* **Work order**:
Each line from the one containing "for side, s" through the end of the records below must be repeated exactly, and no other line.
─── Data to process ───
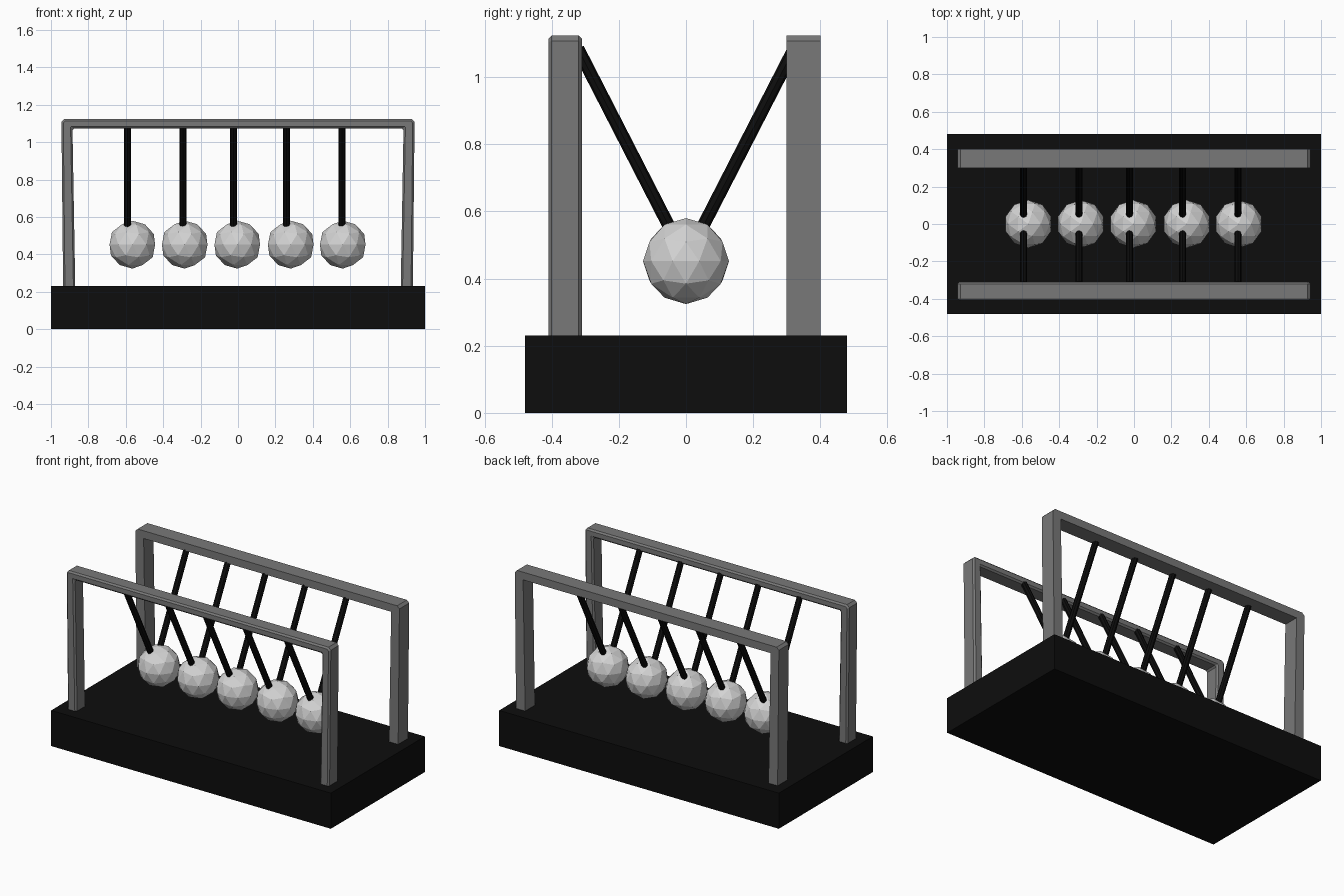
import bpy, bmesh
from mathutils import Vector

if "Cube" in bpy.data.objects:
    bpy.data.objects.remove(bpy.data.objects["Cube"])


def material(name, v):
    m = bpy.data.materials.new(name)
    m.diffuse_color = (v, v, v, 1)
    m.use_nodes = True
    m.node_tree.nodes["Principled BSDF"].inputs["Base Color"].default_value = m.diffuse_color
    return m


BLACK = material("black", 0.004)
GREY = material("mid grey", 0.19)
SILVER = material("silver", 0.65)


def make(name, bm, mat):
    bmesh.ops.recalc_face_normals(bm, faces=bm.faces)
    me = bpy.data.meshes.new(name)
    bm.to_mesh(me)
    bm.free()
    me.materials.append(mat)
    ob = bpy.data.objects.new(name, me)
    bpy.context.collection.objects.link(ob)
    return ob


# base block
bm = bmesh.new()
bmesh.ops.create_cube(bm, size=1)
for v in bm.verts:
    v.co = Vector((v.co.x * 2, v.co.y * 0.96, v.co.z * 0.23 + 0.115))
make("base", bm, BLACK)

# arch frames: mirrored half outline, extruded in depth
half = [(0.935, 0.22), (0.944, 1.108), (0.928, 1.124)]
inner = [(0.885, 1.074), (0.87, 0.22)]


def frame(name, y0, y1, bevel):
    outline = half + [(-x, z) for x, z in reversed(half)]
    outline += [(-x, z) for x, z in reversed(inner)] + inner
    bm = bmesh.new()
    f = bm.faces.new([bm.verts.new((x, y0, z)) for x, z in outline])
    ext = bmesh.ops.extrude_face_region(bm, geom=[f])
    for v in ext["geom"]:
        if isinstance(v, bmesh.types.BMVert):
            v.co.y = y1
    ob = make(name, bm, GREY)
    if bevel:
        mod = ob.modifiers.new("edge_bevel", "BEVEL")
        mod.width = bevel
        mod.segments = 1
        mod.limit_method = "ANGLE"
        mod.angle_limit = 1.0


frame("front_frame", -0.41, -0.31, 0.01)
frame("back_frame", 0.30, 0.40, 0)


def rod(name, a, b, r):
    a, b = Vector(a), Vector(b)
    d = b - a
    bm = bmesh.new()
    bmesh.ops.create_cone(bm, cap_ends=True, segments=8, radius1=r,
                          radius2=r, depth=d.length)
    rot = d.to_track_quat("Z", "Y")
    for v in bm.verts:
        v.co = rot @ v.co + (a + b) / 2
    make(name, bm, BLACK)


# five balls, each hung on a V of two cords
balls = [-0.565, -0.285, -0.004, 0.282, 0.56]
cords = [-0.59, -0.294, -0.024, 0.26, 0.555]
for i, (bx, cx) in enumerate(zip(balls, cords), 1):
    bm = bmesh.new()
    bmesh.ops.create_icosphere(bm, subdivisions=2, radius=0.128)
    bmesh.ops.translate(bm, verts=bm.verts, vec=(bx, 0, 0.452))
    make(f"ball_{i}", bm, SILVER)
    for side, s in (("front", -1), ("back", 1)):
        rod(f"{side}_cord_{i}", (cx, s * 0.045, 0.545),
            (cx, s * 0.322, 1.085), 0.019)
───
* **Completed exercise**:
    for side, s in (("front", -1), ("back", 1)):
        rod(f"{side}_cord_{i}", (cx, s * 0.045, 0.545),
            (cx, s * 0.322, 1.085), 0.019)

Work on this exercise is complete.